SUPPLIED RECORDS Block Start

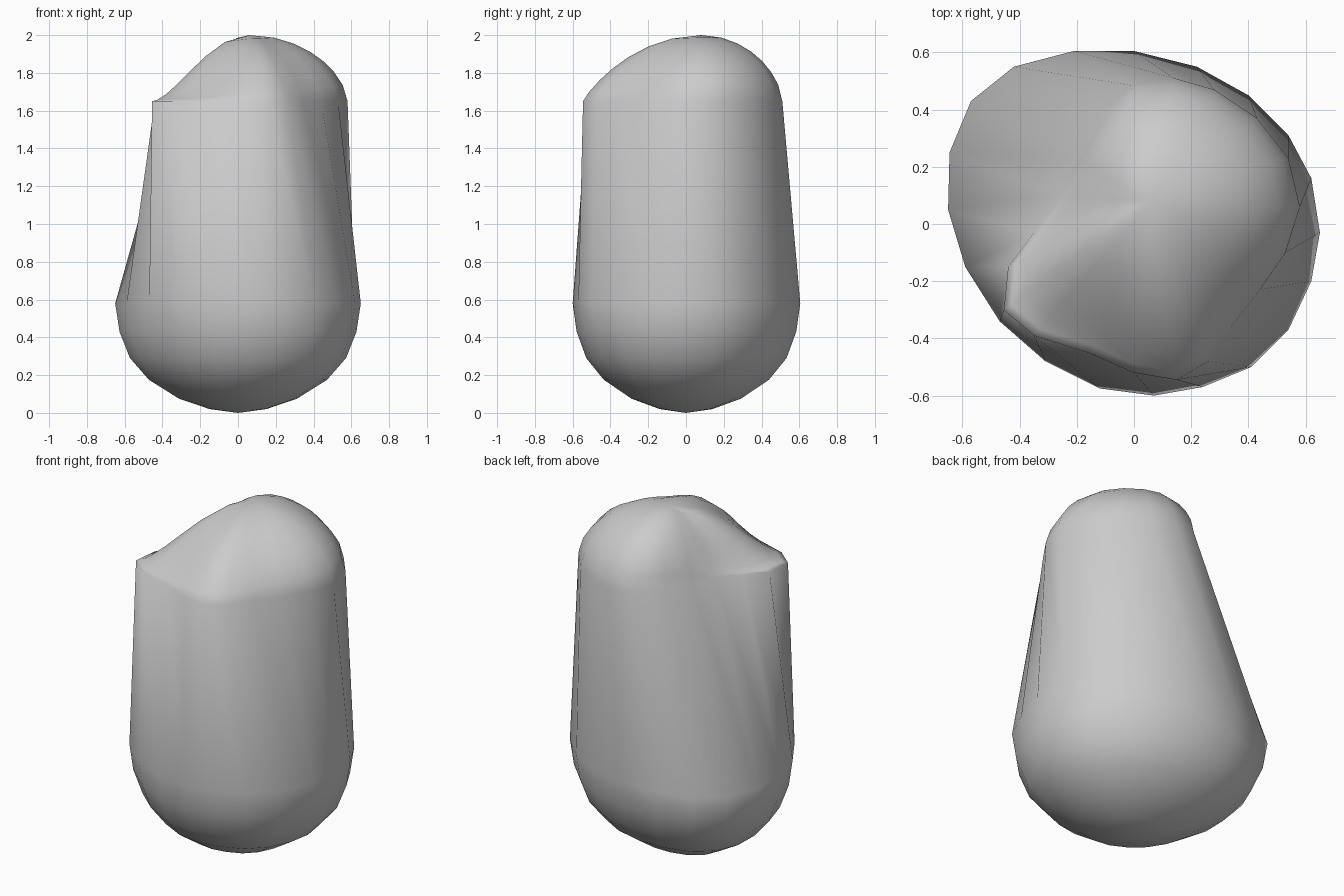
import bpy, bmesh

if "Cube" in bpy.data.objects:
    bpy.data.objects.remove(bpy.data.objects["Cube"])

# Widest ring (x, y) at the top of the rounded base, clockwise from the back
belly = [(-.21, .605), (0, .605), (.22, .55), (.40, .45), (.54, .31), (.62, .16), (.65, -.03),
         (.62, -.20), (.54, -.37), (.41, -.50), (.24, -.57), (.07, -.60), (-.12, -.575),
         (-.31, -.48), (-.47, -.34), (-.59, -.15), (-.65, .05), (-.645, .25), (-.57, .43),
         (-.42, .55)]
# Shoulder ring (x, y, steepness of the crown above it): lobed, cut away at the back left
rim = [(-.01, .485, .6), (.14, .51, .6), (.28, .47, .6), (.43, .37, .6), (.54, .23, .6),
       (.58, .06, .6), (.53, -.10, .65), (.44, -.23, .7), (.34, -.36, .8), (.26, -.48, .85),
       (.15, -.545, .85), (0, -.52, .95), (-.16, -.45, 1.2), (-.35, -.39, 1.5),
       (-.455, -.30, 1.7), (-.44, -.15, 1.7), (-.35, -.03, 1.5), (-.26, .10, 1.1),
       (-.20, .23, .7), (-.12, .37, .6)]
apex = (.06, .08)
z_rim, z_top = 1.65, 2.0

# Rounded base: the belly ring shrinks towards the bottom
rings = []
for s, z in [(.23, .02), (.48, .075), (.725, .175), (.88, .29), (.965, .43), (1, .58)]:
    rings.append([(x * s, y * s, z) for x, y in belly])

# Crown: the shoulder ring shrinks towards the apex while rising
for f in (1, .95, .86, .75, .62, .45, .25):
    rings.append([(apex[0] + (x - apex[0]) * f, apex[1] + (y - apex[1]) * f,
                   z_rim + (z_top - z_rim) * (1 - f * f) ** q) for x, y, q in rim])

# Skin the rings and close both ends with fans
bm = bmesh.new()
loops = [[bm.verts.new(p) for p in ring] for ring in rings]
n = len(belly)
bottom = bm.verts.new((0, 0, 0))
top = bm.verts.new((*apex, z_top))
for i in range(n):
    j = (i + 1) % n
    for a, b in zip(loops, loops[1:]):
        bm.faces.new((a[i], a[j], b[j], b[i]))
    bm.faces.new((bottom, loops[0][j], loops[0][i]))
    bm.faces.new((top, loops[-1][i], loops[-1][j]))
bmesh.ops.recalc_face_normals(bm, faces=bm.faces)
for face in bm.faces:
    face.smooth = True

mesh = bpy.data.meshes.new("lumpy_body")
bm.to_mesh(mesh)
bm.free()
bpy.context.collection.objects.link(bpy.data.objects.new("lumpy_body", mesh))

SUPPLIED RECORDS Block End

Among the lines above, find those containing the word "data" and copy each.

if "Cube" in bpy.data.objects:
    bpy.data.objects.remove(bpy.data.objects["Cube"])
mesh = bpy.data.meshes.new("lumpy_body")
bpy.context.collection.objects.link(bpy.data.objects.new("lumpy_body", mesh))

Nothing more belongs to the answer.